• _Instructions for the task_:
Copy exactly, and only, the lines between the start of the entries below and the line containing "mod.object = cutter", both inclusive. Omit pictures.

• _Recorded information_:
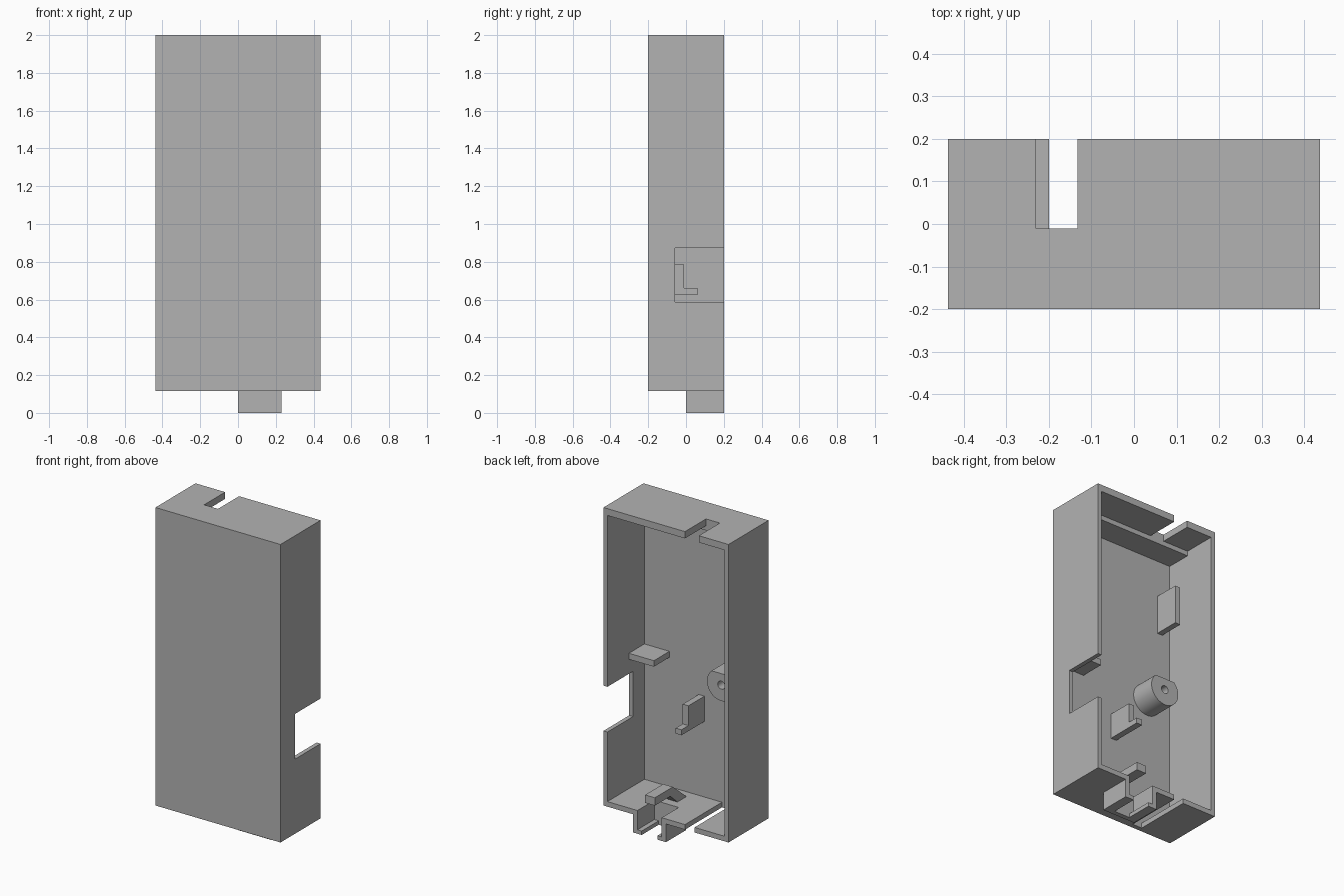
import bpy
import bmesh
import math
from mathutils import Matrix

cube = bpy.data.objects.get("Cube")
if cube:
    bpy.data.objects.remove(cube, do_unlink=True)

GREY = (0.45, 0.45, 0.45, 1.0)
plastic = bpy.data.materials.new("grey plastic")
plastic.use_nodes = True
plastic.diffuse_color = GREY
plastic.node_tree.nodes["Principled BSDF"].inputs["Base Color"].default_value = GREY


def finish(name, bm):
    bmesh.ops.recalc_face_normals(bm, faces=bm.faces)
    mesh = bpy.data.meshes.new(name)
    bm.to_mesh(mesh)
    bm.free()
    mesh.materials.append(plastic)
    obj = bpy.data.objects.new(name, mesh)
    bpy.context.collection.objects.link(obj)
    return obj


def box(name, x, y, z):
    """Box from (min, max) ranges."""
    bm = bmesh.new()
    bmesh.ops.create_cube(bm, size=1)
    for v in bm.verts:
        for i, (low, high) in enumerate((x, y, z)):
            v.co[i] = high if v.co[i] > 0 else low
    return finish(name, bm)


def side_profile(name, x, points):
    """Outline in (y, z), extruded along x."""
    bm = bmesh.new()
    face = bm.faces.new([bm.verts.new((x[0], y, z)) for y, z in points])
    new = bmesh.ops.extrude_face_region(bm, geom=[face])["geom"]
    verts = [g for g in new if isinstance(g, bmesh.types.BMVert)]
    bmesh.ops.translate(bm, vec=(x[1] - x[0], 0, 0), verts=verts)
    return finish(name, bm)


def cylinder(name, radius, centre, depth):
    """Cylinder along y."""
    bm = bmesh.new()
    bmesh.ops.create_cone(bm, cap_ends=True, segments=48, radius1=radius,
                          radius2=radius, depth=depth,
                          matrix=Matrix.Translation(centre) @ Matrix.Rotation(math.pi / 2, 4, "X"))
    return finish(name, bm)


def cut(obj, cutters):
    """Subtract the cutters, then remove them."""
    for cutter in cutters:
        cutter.hide_render = True
        mod = obj.modifiers.new("cut", "BOOLEAN")
        mod.operation = "DIFFERENCE"
        mod.solver = "EXACT"
        mod.object = cutter
    graph = bpy.context.evaluated_depsgraph_get()
    mesh = bpy.data.meshes.new_from_object(obj.evaluated_get(graph))
    obj.modifiers.clear()
    obj.data = mesh
    for cutter in cutters:
        bpy.data.objects.remove(cutter, do_unlink=True)


INNER = -0.17    # inside of the front wall
ROOT = -0.18     # parts sink slightly into the wall
TIP = -0.01      # free end of the interior supports

# Housing, open at the back, with a thicker band at the top
housing = box("housing", (-0.4375, 0.4375), (-0.2, 0.2), (0.115, 2.0))
cut(housing, [
    box("cavity", (-0.41, 0.41), (INNER, 0.3), (0.147, 1.927)),
    box("top_recess", (-0.41, 0.41), (TIP, 0.3), (1.8, 1.957)),
    box("top_slot", (-0.23, -0.133), (TIP, 0.3), (1.9, 2.1)),
    box("floor_slot", (-0.2, -0.133), (INNER, 0.3), (0.05, 0.3)),
    box("floor_notch", (0.03, 0.2), (0.03, 0.3), (0.05, 0.3)),
    box("side_window", (0.36, 0.5), (-0.057, 0.3), (0.587, 0.873)),
])

# Channel under the floor with inward lips
box("channel_front", (0.0, 0.23), (0.0, 0.03), (0.0, 0.13))
for side, wall, lip in (("right", (0.0, 0.03), (0.0, 0.06)),
                        ("left", (0.2, 0.23), (0.17, 0.23))):
    box("channel_wall_" + side, wall, (0.0, 0.2), (0.0, 0.13))
    box("channel_lip_" + side, lip, (0.0, 0.2), (0.0, 0.025))

# Sloping hook arm above the floor notch
side_profile("hook_arm", (0.078, 0.146),
             [(0.2, 0.26), (0.02, 0.26), (-0.117, 0.147), (-0.117, 0.14),
              (-0.026, 0.14), (-0.026, 0.147), (0.045, 0.21), (0.2, 0.21)])

# Stepped support on the front wall
side_profile("stepped_support", (-0.01, 0.03),
             [(ROOT, 0.625), (0.06, 0.625), (0.06, 0.66), (TIP, 0.66),
              (TIP, 0.785), (ROOT, 0.785)])

# Flat supports
box("shelf_support", (0.235, 0.42), (ROOT, -0.015), (0.965, 1.003))
box("upright_support", (-0.355, -0.318), (ROOT, TIP), (1.45, 1.695))

# Screw boss with a flat top and a hole
boss = cylinder("screw_boss", 0.1, (-0.24, (ROOT + TIP) / 2, 0.977), TIP - ROOT)
cut(boss, [
    box("boss_flat", (-0.5, 0.0), (-0.3, 0.1), (1.05, 1.2)),
    cylinder("boss_hole", 0.025, (-0.24, INNER + 0.15, 0.977), 0.28),
])
bpy.ops.object.select_all(action="DESELECT")
boss.select_set(True)
bpy.context.view_layer.objects.active = boss
bpy.ops.object.shade_smooth_by_angle(angle=math.radians(30))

• _Reply to the task_:
import bpy
import bmesh
import math
from mathutils import Matrix

cube = bpy.data.objects.get("Cube")
if cube:
    bpy.data.objects.remove(cube, do_unlink=True)

GREY = (0.45, 0.45, 0.45, 1.0)
plastic = bpy.data.materials.new("grey plastic")
plastic.use_nodes = True
plastic.diffuse_color = GREY
plastic.node_tree.nodes["Principled BSDF"].inputs["Base Color"].default_value = GREY


def finish(name, bm):
    bmesh.ops.recalc_face_normals(bm, faces=bm.faces)
    mesh = bpy.data.meshes.new(name)
    bm.to_mesh(mesh)
    bm.free()
    mesh.materials.append(plastic)
    obj = bpy.data.objects.new(name, mesh)
    bpy.context.collection.objects.link(obj)
    return obj


def box(name, x, y, z):
    """Box from (min, max) ranges."""
    bm = bmesh.new()
    bmesh.ops.create_cube(bm, size=1)
    for v in bm.verts:
        for i, (low, high) in enumerate((x, y, z)):
            v.co[i] = high if v.co[i] > 0 else low
    return finish(name, bm)


def side_profile(name, x, points):
    """Outline in (y, z), extruded along x."""
    bm = bmesh.new()
    face = bm.faces.new([bm.verts.new((x[0], y, z)) for y, z in points])
    new = bmesh.ops.extrude_face_region(bm, geom=[face])["geom"]
    verts = [g for g in new if isinstance(g, bmesh.types.BMVert)]
    bmesh.ops.translate(bm, vec=(x[1] - x[0], 0, 0), verts=verts)
    return finish(name, bm)


def cylinder(name, radius, centre, depth):
    """Cylinder along y."""
    bm = bmesh.new()
    bmesh.ops.create_cone(bm, cap_ends=True, segments=48, radius1=radius,
                          radius2=radius, depth=depth,
                          matrix=Matrix.Translation(centre) @ Matrix.Rotation(math.pi / 2, 4, "X"))
    return finish(name, bm)


def cut(obj, cutters):
    """Subtract the cutters, then remove them."""
    for cutter in cutters:
        cutter.hide_render = True
        mod = obj.modifiers.new("cut", "BOOLEAN")
        mod.operation = "DIFFERENCE"
        mod.solver = "EXACT"
        mod.object = cutter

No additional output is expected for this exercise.